◆ **Task description**
All lines in the material below that hold "name" should be found and copied.
++++++
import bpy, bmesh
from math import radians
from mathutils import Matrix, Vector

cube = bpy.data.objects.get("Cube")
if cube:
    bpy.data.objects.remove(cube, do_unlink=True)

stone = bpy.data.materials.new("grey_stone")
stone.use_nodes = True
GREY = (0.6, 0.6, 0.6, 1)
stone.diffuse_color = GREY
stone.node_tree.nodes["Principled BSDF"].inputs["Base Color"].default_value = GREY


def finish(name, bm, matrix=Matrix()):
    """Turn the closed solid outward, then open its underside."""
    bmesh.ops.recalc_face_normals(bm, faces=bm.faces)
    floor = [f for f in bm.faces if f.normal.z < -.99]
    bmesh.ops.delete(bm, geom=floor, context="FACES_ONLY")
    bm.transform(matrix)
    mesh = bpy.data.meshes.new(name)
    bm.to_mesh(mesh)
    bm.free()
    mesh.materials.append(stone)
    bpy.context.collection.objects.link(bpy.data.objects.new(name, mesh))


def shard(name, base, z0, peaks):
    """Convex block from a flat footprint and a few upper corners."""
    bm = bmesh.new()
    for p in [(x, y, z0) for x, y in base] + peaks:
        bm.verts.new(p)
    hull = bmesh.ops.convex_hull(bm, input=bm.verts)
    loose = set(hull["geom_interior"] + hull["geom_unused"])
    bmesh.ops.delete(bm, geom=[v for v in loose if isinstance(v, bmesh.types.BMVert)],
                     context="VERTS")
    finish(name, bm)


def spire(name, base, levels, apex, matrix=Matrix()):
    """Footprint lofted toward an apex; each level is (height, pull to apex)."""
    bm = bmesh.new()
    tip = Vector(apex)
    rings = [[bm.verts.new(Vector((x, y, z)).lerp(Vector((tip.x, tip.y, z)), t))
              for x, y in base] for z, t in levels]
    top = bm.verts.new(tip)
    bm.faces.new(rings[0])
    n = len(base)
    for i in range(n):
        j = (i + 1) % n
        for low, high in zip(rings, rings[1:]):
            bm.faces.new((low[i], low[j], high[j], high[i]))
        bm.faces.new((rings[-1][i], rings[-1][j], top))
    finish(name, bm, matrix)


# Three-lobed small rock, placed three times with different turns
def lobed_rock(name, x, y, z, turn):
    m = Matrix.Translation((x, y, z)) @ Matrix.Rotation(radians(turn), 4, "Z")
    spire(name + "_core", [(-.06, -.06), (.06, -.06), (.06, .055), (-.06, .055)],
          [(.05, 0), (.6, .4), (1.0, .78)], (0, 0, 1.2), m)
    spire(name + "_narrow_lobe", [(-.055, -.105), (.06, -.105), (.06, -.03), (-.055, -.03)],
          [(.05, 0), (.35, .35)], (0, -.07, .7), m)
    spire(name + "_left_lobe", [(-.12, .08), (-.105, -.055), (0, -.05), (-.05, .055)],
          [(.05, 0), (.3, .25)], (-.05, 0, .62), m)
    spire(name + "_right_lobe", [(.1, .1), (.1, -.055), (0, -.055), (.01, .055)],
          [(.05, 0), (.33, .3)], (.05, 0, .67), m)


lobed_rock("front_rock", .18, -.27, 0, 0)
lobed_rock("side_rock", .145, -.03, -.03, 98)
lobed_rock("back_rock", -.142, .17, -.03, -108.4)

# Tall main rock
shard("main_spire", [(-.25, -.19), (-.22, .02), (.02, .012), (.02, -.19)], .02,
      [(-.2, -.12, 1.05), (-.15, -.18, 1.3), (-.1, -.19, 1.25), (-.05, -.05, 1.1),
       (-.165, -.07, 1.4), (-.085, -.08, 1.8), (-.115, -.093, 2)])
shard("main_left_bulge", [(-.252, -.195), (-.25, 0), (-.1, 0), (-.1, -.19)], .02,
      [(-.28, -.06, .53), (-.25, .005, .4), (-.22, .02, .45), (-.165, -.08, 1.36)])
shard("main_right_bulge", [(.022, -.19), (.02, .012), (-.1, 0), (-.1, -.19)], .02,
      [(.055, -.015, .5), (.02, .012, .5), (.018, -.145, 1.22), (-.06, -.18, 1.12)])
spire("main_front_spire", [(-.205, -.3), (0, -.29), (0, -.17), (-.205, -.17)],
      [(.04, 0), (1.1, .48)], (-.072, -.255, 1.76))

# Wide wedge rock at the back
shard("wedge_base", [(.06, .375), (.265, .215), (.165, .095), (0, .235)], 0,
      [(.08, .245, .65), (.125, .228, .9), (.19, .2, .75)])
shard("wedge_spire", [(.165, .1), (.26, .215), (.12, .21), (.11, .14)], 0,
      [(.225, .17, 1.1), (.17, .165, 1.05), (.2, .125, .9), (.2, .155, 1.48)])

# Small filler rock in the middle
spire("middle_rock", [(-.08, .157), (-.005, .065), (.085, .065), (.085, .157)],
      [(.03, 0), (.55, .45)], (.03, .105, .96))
++++++
◆ **Response box**
def finish(name, bm, matrix=Matrix()):
    mesh = bpy.data.meshes.new(name)
    bpy.context.collection.objects.link(bpy.data.objects.new(name, mesh))
def shard(name, base, z0, peaks):
    finish(name, bm)
def spire(name, base, levels, apex, matrix=Matrix()):
    finish(name, bm, matrix)
def lobed_rock(name, x, y, z, turn):
    spire(name + "_core", [(-.06, -.06), (.06, -.06), (.06, .055), (-.06, .055)],
    spire(name + "_narrow_lobe", [(-.055, -.105), (.06, -.105), (.06, -.03), (-.055, -.03)],
    spire(name + "_left_lobe", [(-.12, .08), (-.105, -.055), (0, -.05), (-.05, .055)],
    spire(name + "_right_lobe", [(.1, .1), (.1, -.055), (0, -.055), (.01, .055)],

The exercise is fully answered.